### Instructions for the task:
Copy each line below without leaving any out.

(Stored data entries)
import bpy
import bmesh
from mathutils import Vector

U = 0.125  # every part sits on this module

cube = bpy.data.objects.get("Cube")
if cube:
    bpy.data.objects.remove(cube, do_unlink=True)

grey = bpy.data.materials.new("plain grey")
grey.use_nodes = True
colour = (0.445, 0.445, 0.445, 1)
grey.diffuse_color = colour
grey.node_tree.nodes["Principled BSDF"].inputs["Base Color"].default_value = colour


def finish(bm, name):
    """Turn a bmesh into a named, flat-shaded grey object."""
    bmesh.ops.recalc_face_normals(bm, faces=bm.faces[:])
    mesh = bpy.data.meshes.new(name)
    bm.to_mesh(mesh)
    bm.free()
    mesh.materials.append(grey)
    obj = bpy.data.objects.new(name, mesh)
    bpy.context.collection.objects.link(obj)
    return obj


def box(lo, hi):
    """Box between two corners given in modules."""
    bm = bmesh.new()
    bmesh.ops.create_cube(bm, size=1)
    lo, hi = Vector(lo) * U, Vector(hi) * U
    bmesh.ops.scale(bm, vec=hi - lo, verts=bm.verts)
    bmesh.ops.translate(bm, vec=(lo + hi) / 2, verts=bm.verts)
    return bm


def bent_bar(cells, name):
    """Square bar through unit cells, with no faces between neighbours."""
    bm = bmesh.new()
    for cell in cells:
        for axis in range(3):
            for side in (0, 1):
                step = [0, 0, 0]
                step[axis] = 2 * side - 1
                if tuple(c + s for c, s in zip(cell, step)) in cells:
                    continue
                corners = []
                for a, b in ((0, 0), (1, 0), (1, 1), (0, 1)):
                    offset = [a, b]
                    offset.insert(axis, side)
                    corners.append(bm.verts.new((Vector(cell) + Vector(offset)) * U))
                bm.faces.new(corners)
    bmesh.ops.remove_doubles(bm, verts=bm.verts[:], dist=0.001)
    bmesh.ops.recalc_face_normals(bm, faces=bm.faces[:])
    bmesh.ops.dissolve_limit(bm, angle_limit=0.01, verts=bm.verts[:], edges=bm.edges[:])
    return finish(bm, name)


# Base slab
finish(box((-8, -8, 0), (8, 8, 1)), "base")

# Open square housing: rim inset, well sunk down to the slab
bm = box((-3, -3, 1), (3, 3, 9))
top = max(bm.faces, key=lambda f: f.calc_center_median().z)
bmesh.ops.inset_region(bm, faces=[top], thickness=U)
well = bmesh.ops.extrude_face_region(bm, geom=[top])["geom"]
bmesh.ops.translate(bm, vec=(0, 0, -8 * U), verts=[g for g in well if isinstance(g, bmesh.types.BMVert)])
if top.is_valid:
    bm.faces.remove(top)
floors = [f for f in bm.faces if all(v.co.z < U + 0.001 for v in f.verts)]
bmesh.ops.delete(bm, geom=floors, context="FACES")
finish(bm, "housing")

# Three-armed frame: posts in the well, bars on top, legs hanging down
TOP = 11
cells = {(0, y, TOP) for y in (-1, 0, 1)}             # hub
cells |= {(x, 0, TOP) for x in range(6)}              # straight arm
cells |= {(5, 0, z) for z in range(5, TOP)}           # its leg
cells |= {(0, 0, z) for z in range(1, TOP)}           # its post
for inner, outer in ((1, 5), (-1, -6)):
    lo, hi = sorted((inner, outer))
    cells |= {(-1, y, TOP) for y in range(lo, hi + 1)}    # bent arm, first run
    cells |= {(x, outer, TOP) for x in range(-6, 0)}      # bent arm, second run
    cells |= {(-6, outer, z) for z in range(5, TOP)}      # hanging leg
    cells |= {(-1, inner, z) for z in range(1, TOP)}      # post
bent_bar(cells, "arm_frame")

### Expected output:
import bpy
import bmesh
from mathutils import Vector

U = 0.125  # every part sits on this module

cube = bpy.data.objects.get("Cube")
if cube:
    bpy.data.objects.remove(cube, do_unlink=True)

grey = bpy.data.materials.new("plain grey")
grey.use_nodes = True
colour = (0.445, 0.445, 0.445, 1)
grey.diffuse_color = colour
grey.node_tree.nodes["Principled BSDF"].inputs["Base Color"].default_value = colour


def finish(bm, name):
    """Turn a bmesh into a named, flat-shaded grey object."""
    bmesh.ops.recalc_face_normals(bm, faces=bm.faces[:])
    mesh = bpy.data.meshes.new(name)
    bm.to_mesh(mesh)
    bm.free()
    mesh.materials.append(grey)
    obj = bpy.data.objects.new(name, mesh)
    bpy.context.collection.objects.link(obj)
    return obj


def box(lo, hi):
    """Box between two corners given in modules."""
    bm = bmesh.new()
    bmesh.ops.create_cube(bm, size=1)
    lo, hi = Vector(lo) * U, Vector(hi) * U
    bmesh.ops.scale(bm, vec=hi - lo, verts=bm.verts)
    bmesh.ops.translate(bm, vec=(lo + hi) / 2, verts=bm.verts)
    return bm


def bent_bar(cells, name):
    """Square bar through unit cells, with no faces between neighbours."""
    bm = bmesh.new()
    for cell in cells:
        for axis in range(3):
            for side in (0, 1):
                step = [0, 0, 0]
                step[axis] = 2 * side - 1
                if tuple(c + s for c, s in zip(cell, step)) in cells:
                    continue
                corners = []
                for a, b in ((0, 0), (1, 0), (1, 1), (0, 1)):
                    offset = [a, b]
                    offset.insert(axis, side)
                    corners.append(bm.verts.new((Vector(cell) + Vector(offset)) * U))
                bm.faces.new(corners)
    bmesh.ops.remove_doubles(bm, verts=bm.verts[:], dist=0.001)
    bmesh.ops.recalc_face_normals(bm, faces=bm.faces[:])
    bmesh.ops.dissolve_limit(bm, angle_limit=0.01, verts=bm.verts[:], edges=bm.edges[:])
    return finish(bm, name)


# Base slab
finish(box((-8, -8, 0), (8, 8, 1)), "base")

# Open square housing: rim inset, well sunk down to the slab
bm = box((-3, -3, 1), (3, 3, 9))
top = max(bm.faces, key=lambda f: f.calc_center_median().z)
bmesh.ops.inset_region(bm, faces=[top], thickness=U)
well = bmesh.ops.extrude_face_region(bm, geom=[top])["geom"]
bmesh.ops.translate(bm, vec=(0, 0, -8 * U), verts=[g for g in well if isinstance(g, bmesh.types.BMVert)])
if top.is_valid:
    bm.faces.remove(top)
floors = [f for f in bm.faces if all(v.co.z < U + 0.001 for v in f.verts)]
bmesh.ops.delete(bm, geom=floors, context="FACES")
finish(bm, "housing")

# Three-armed frame: posts in the well, bars on top, legs hanging down
TOP = 11
cells = {(0, y, TOP) for y in (-1, 0, 1)}             # hub
cells |= {(x, 0, TOP) for x in range(6)}              # straight arm
cells |= {(5, 0, z) for z in range(5, TOP)}           # its leg
cells |= {(0, 0, z) for z in range(1, TOP)}           # its post
for inner, outer in ((1, 5), (-1, -6)):
    lo, hi = sorted((inner, outer))
    cells |= {(-1, y, TOP) for y in range(lo, hi + 1)}    # bent arm, first run
    cells |= {(x, outer, TOP) for x in range(-6, 0)}      # bent arm, second run
    cells |= {(-6, outer, z) for z in range(5, TOP)}      # hanging leg
    cells |= {(-1, inner, z) for z in range(1, TOP)}      # post
bent_bar(cells, "arm_frame")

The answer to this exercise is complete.